Another great thing about rice pudding is that you can dress it up with dried fruit, nuts, and spices if you want.  Cinnamon is the most common choice, but I’m allergic.  My favorite spices are nutmeg and allspice or cardamom.  I just saw an amazing idea to try saffron and almonds as a combination.  Today I will share the basic recipe that makes enough to share.

You can sweeten the pot with your choice of sugars.  Brown sugar and maple syrup add more depth of flavor than white sugar. Coconut sugar and honey are good options, too.  Just know that if you choose a liquid sweetener, it will take longer to cook unless you reduce the amount of milk you use.  Neither option is right or wrong, it’s just a matter of  how much time you want to wait to indulge.

This could easily be done in a crock pot, too.  Just remember to remove the lid towards the end, or you will have rice soup, not rice pudding.

Rice Pudding Rice Pudding

3 cups uncooked brown rice
6 cups water
1/2 tsp salt
1 can full fat coconut milk (or your favorite milk)
2 cups almond milk (or your favorite milk)
1 1/3  to 2 cups sweetner of choice, to taste (I like the lower side myself, start small and taste test liberally)
1 Tbsp vanilla extract
Spices of your choice (optional)

In a large pot covered with a lid, bring rice, water, and salt to a boil.  Reduce to low and cook with the lid for 40 minutes.
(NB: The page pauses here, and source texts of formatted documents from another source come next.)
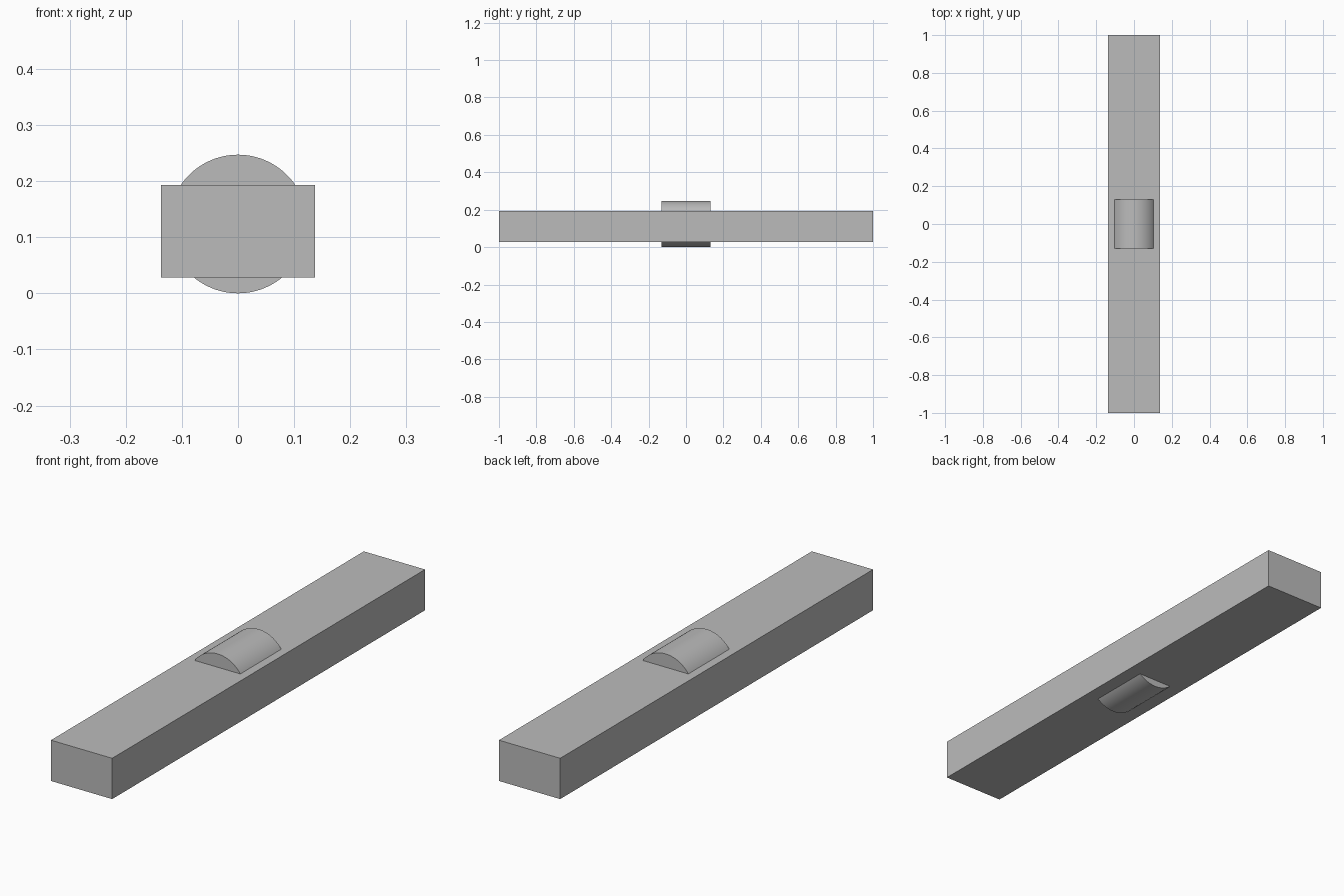
import bpy
import math

cube = bpy.data.objects.get("Cube")
if cube:
    bpy.data.objects.remove(cube, do_unlink=True)

# Single plain grey
grey = bpy.data.materials.new("plain_grey")
grey.use_nodes = True
colour = (0.5, 0.5, 0.5, 1)
grey.diffuse_color = colour
grey.node_tree.nodes["Principled BSDF"].inputs["Base Color"].default_value = colour

# Long flat bar
BOTTOM, TOP = 0.028, 0.193
bpy.ops.mesh.primitive_cube_add(size=1, location=(0, 0, (BOTTOM + TOP) / 2))
bar = bpy.context.object
bar.name = "bar"
bar.scale = (0.274, 2, TOP - BOTTOM)
bpy.ops.object.transform_apply(location=False, rotation=False, scale=True)
bar.data.materials.append(grey)

# Round hub through the middle, lying along the bar
RADIUS = 0.1235
bpy.ops.mesh.primitive_cylinder_add(vertices=96, radius=RADIUS, depth=0.262,
                                    location=(0, 0, RADIUS),
                                    rotation=(math.pi / 2, 0, 0))
hub = bpy.context.object
hub.name = "hub"
hub.data.materials.append(grey)
bpy.ops.object.shade_smooth_by_angle(angle=math.radians(30))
If you are using leftover rice, start here:
Pour in the milk, sweetener, and vanilla (and any spices).  Raise the heat to bring the pudding back to a boil while stirring constantly.

Reduce the heat to low and stir every 8-10 minutes.  This step can take anywhere between one and two hours depending on how much liquid you use.  If the pudding isn’t soft enough, but it is running out of liquid, add more milk or a little water.  Just add enough to keep it from burning while it continues to cook but not enough to make it soupy.  If you add too much liquid, you won’t ruin the pudding; you will just have longer to wait before enjoying.  The pudding is done when you are happy with the results.

Add nuts and fruit if you want and enjoy!